The Northern Virginia board approved 7-2 the Rights of Transgender and Gender-Expansive Students policy after an emotional public comment session Tuesday that lasted more than four hours.
The board said the policy was needed to align with state legislation passed last year following a federal court decision in Grimm v. Gloucester County School Board, which found that barring a transgender student from using bathrooms based on gender identity violated Title IX and the Equal Protection Clause.
“LCPS’ number one priority is to foster the success of all students and ensure they feel safe, secure, accepted and ready to learn at school,” said the board in a Wednesday statement. “The school division will continue to do its due diligence in creating that environment and remaining open and transparent with all LCPS partners, community members and stakeholders.”
Loudoun County Public Schools landed this year at the center of the culture wars as parents spar with each other and board members over hot-button issues including critical race theory, systemic racism and transgender rights.
Under the transgender policy, Loudoun schools staff must allow “gender-expansive and transgender students” to participate in sports and other extracurricular activities consistent with their gender identity.
Students may choose their names and pronouns, and staffers are required to use those at the request of students or parents/guardians.
“The use of gender-neutral pronouns is appropriate. Inadvertent slips in the use of names or pronouns may occur; however, staff or students who intentionally and persistently refuse to respect a student’s gender identity by using the wrong name and gender pronoun are in violation of this policy,” said the policy draft.
Students are also allowed to use the bathrooms and locker rooms consistent with their gender identity.
The debate featured plenty of drama. At Tuesday’s hearing, a teacher identified as Laura Morris accused the board of pushing “highly politicized agendas” and quit on the spot.
“I quit your policies, I quit your trainings,” she said. “And I quit being a cog in a machine that tells me to push highly-politicized agendas on our most vulnerable constituents, the children.”
Virginia state Sen. Jennifer Boysko, a Democrat who sponsored the state legislation, said after the vote that the district had little choice in the matter.
“It is a state mandate,” Ms. Boysko told ABC7. “The superintendent of the state Mr. [James] Lane has stated that if schools plan not to implement it, they need to be held responsible.”

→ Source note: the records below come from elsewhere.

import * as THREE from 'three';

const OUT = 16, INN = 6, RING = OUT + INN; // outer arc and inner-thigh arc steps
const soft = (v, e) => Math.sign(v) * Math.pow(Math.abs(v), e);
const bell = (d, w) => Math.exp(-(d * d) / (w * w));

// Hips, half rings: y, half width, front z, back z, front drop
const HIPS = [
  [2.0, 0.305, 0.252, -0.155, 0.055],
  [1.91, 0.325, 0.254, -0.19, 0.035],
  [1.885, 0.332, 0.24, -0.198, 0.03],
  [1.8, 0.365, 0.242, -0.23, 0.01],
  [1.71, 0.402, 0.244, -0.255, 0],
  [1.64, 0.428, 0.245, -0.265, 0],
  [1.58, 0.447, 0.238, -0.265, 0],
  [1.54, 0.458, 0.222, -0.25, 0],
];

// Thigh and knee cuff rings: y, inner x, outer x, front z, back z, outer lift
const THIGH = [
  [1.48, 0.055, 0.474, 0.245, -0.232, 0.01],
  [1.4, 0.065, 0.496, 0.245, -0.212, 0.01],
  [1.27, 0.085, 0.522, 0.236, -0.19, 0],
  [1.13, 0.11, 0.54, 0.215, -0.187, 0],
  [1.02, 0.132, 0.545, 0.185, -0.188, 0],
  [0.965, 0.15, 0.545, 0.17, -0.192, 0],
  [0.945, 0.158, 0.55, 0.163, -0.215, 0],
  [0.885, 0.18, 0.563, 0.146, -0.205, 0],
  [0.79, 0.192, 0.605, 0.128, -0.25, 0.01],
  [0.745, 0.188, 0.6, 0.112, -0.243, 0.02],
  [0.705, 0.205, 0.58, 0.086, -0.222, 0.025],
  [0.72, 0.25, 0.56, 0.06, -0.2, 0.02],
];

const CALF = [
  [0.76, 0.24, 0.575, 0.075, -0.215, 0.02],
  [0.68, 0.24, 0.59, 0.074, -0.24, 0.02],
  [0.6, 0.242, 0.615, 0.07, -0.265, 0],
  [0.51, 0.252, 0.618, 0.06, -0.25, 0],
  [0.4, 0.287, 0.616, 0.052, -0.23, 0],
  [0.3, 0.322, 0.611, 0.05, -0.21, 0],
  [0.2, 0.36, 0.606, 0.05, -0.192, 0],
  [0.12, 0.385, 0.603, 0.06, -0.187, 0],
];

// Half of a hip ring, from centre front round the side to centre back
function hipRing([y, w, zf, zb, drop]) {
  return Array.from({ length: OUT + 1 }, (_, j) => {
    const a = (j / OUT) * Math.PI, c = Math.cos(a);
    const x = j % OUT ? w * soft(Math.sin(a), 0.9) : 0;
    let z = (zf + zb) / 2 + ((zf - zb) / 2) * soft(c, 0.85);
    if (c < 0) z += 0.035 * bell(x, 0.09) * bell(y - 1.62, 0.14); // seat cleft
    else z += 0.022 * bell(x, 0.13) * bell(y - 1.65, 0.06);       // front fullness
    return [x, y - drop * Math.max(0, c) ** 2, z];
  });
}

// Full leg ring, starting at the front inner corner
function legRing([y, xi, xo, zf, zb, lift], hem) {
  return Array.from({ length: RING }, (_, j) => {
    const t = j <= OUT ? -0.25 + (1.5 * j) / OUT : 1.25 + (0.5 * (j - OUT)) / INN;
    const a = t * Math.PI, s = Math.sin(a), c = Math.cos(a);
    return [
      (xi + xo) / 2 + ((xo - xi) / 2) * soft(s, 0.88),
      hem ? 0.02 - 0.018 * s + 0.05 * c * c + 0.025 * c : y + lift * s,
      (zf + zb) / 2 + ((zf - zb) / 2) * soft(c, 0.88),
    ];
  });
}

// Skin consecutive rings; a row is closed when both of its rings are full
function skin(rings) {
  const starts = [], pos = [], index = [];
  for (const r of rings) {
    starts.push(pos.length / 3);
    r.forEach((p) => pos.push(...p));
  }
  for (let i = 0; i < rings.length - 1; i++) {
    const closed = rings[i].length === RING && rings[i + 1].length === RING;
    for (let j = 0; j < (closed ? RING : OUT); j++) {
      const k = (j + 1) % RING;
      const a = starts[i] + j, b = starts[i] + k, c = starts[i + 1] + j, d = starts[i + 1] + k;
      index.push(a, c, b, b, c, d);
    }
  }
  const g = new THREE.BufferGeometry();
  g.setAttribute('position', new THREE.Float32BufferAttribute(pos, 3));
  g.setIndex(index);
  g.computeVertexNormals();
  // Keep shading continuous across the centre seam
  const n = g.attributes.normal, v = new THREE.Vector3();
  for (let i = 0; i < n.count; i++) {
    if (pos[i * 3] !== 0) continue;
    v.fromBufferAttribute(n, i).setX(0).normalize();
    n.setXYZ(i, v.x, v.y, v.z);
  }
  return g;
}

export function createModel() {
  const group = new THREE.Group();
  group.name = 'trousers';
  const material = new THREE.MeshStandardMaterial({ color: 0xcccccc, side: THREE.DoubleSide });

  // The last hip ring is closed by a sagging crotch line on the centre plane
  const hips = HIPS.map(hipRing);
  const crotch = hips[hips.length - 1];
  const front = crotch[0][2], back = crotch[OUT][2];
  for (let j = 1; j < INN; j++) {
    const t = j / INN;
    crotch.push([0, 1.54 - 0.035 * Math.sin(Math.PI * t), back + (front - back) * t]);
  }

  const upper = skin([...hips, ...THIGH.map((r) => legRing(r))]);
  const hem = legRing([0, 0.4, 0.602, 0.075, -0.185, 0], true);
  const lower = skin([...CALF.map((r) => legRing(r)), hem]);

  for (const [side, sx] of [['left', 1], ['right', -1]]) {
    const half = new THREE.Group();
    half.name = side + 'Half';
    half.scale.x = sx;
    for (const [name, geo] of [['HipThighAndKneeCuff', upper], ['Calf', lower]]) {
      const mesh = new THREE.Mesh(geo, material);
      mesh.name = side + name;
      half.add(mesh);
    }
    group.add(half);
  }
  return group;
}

The Supreme Court declined in June to take up Gloucester board’s appeal in the Grimm case, allowing the U.S. District Court ruling to stand.